*Work task*. All that is wanted is the span of lines from the one with "# Storage tank standing on pointed legs" to the last line of the data, copied exactly.

*Supplied material*.
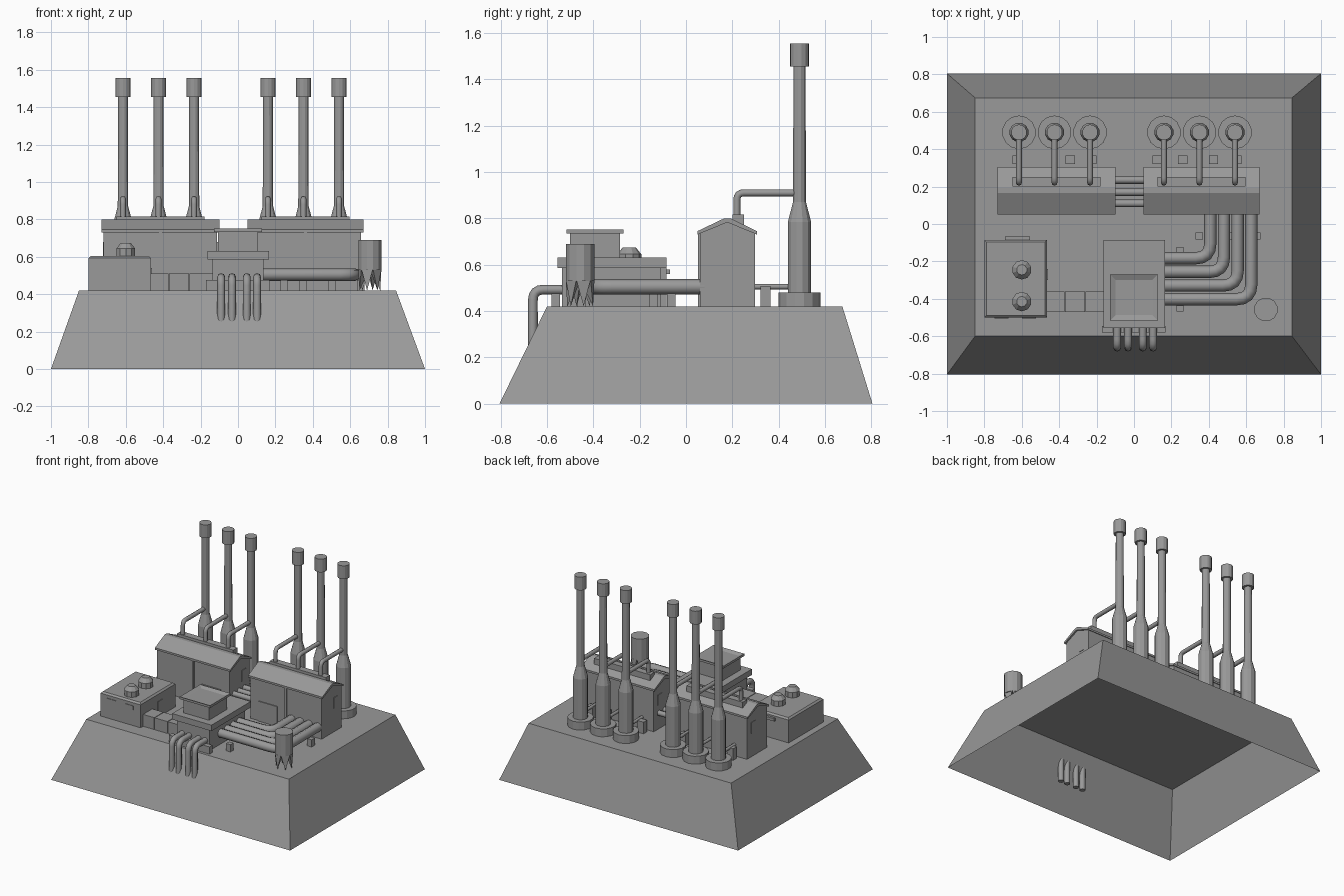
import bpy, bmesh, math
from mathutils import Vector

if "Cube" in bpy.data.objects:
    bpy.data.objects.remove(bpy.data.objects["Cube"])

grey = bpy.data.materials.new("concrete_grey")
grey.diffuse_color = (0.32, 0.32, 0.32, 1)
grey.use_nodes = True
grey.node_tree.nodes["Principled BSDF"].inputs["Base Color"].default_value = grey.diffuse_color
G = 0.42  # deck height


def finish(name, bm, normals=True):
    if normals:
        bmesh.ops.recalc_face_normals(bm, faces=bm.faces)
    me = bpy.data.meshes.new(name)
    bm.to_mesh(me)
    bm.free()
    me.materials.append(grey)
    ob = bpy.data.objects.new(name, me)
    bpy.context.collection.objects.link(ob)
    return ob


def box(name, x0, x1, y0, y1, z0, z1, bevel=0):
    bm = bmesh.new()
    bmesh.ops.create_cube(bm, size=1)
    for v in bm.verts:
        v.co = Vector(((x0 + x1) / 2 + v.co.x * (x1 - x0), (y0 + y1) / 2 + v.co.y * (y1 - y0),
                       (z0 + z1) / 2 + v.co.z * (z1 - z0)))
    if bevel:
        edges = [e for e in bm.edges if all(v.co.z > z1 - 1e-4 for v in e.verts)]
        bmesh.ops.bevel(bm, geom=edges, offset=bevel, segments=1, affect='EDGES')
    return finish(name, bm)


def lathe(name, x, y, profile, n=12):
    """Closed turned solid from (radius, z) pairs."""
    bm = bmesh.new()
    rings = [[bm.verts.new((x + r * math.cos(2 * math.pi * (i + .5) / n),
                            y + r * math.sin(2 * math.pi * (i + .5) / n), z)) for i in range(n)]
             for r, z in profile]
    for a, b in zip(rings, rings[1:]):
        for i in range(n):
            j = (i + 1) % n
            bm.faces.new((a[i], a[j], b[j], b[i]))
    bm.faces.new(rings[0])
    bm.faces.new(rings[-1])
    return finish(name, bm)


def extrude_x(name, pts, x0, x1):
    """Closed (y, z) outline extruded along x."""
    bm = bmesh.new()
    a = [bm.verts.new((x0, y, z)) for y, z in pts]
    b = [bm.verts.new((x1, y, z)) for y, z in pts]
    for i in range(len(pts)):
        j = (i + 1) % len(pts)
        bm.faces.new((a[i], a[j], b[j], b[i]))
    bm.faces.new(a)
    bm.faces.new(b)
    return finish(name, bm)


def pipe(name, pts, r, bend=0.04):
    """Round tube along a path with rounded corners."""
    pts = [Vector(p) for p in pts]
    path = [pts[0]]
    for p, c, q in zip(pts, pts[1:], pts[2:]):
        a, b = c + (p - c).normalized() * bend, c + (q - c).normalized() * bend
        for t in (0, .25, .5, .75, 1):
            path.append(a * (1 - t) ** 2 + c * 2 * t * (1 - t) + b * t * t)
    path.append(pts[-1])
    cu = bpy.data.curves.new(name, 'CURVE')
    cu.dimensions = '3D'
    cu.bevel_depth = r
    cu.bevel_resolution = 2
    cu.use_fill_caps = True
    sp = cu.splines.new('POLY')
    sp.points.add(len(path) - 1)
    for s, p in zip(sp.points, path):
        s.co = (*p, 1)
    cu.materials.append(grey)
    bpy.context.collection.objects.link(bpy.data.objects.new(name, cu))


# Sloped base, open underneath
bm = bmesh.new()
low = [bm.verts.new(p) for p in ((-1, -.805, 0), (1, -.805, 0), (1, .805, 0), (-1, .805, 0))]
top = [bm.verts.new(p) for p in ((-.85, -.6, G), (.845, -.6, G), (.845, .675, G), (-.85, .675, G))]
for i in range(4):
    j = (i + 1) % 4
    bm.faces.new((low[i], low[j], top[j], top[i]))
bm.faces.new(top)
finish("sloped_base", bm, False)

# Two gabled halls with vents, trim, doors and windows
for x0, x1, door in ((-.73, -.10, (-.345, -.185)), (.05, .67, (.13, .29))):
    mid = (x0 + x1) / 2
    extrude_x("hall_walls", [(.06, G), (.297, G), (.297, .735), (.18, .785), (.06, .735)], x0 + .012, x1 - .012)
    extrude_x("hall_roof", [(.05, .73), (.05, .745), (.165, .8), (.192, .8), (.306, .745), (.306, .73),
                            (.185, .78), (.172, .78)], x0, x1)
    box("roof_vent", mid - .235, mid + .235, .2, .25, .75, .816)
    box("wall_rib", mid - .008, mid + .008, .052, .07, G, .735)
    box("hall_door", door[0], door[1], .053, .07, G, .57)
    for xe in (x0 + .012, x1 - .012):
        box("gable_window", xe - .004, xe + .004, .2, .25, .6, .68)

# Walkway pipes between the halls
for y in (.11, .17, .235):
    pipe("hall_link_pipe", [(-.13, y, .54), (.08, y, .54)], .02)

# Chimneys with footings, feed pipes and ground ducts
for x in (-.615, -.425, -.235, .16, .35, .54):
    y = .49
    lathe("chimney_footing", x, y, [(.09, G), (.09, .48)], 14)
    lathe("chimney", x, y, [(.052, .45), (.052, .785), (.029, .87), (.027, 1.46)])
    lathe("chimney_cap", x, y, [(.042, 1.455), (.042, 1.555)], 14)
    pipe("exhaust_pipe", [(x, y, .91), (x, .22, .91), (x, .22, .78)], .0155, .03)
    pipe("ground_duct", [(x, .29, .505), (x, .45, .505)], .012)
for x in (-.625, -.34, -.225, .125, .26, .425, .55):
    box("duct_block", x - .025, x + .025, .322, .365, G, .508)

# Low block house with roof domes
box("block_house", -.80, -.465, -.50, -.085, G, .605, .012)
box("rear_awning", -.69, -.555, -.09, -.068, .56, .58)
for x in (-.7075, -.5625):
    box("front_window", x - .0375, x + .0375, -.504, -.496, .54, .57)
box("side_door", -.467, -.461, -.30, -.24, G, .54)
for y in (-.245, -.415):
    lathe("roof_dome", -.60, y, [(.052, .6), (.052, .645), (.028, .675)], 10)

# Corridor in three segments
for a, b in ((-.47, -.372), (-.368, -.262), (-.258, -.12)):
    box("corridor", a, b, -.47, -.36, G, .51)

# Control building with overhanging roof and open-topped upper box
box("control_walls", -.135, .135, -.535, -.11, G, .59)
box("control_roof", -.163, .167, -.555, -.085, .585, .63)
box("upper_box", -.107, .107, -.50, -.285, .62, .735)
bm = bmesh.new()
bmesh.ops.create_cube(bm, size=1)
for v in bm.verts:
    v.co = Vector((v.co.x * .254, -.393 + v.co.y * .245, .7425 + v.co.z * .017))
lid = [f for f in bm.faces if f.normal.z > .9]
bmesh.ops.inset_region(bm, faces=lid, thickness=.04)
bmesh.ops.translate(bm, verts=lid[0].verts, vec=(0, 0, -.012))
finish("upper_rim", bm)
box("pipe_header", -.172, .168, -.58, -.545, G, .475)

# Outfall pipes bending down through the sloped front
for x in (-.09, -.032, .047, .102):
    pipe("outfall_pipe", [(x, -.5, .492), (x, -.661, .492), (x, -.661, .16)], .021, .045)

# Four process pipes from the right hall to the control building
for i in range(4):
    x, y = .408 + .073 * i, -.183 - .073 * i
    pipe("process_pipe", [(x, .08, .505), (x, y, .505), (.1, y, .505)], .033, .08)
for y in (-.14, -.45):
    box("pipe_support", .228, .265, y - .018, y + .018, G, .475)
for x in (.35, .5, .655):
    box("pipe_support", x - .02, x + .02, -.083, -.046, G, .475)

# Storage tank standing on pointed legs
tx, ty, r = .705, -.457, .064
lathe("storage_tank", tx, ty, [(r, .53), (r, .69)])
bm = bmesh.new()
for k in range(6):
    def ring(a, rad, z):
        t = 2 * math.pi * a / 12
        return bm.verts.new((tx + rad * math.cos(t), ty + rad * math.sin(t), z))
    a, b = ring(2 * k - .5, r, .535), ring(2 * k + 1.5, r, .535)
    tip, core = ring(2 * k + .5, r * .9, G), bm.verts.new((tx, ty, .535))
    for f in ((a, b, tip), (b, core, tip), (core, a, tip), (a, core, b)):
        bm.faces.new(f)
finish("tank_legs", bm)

*Result below*.
# Storage tank standing on pointed legs
tx, ty, r = .705, -.457, .064
lathe("storage_tank", tx, ty, [(r, .53), (r, .69)])
bm = bmesh.new()
for k in range(6):
    def ring(a, rad, z):
        t = 2 * math.pi * a / 12
        return bm.verts.new((tx + rad * math.cos(t), ty + rad * math.sin(t), z))
    a, b = ring(2 * k - .5, r, .535), ring(2 * k + 1.5, r, .535)
    tip, core = ring(2 * k + .5, r * .9, G), bm.verts.new((tx, ty, .535))
    for f in ((a, b, tip), (b, core, tip), (core, a, tip), (a, core, b)):
        bm.faces.new(f)
finish("tank_legs", bm)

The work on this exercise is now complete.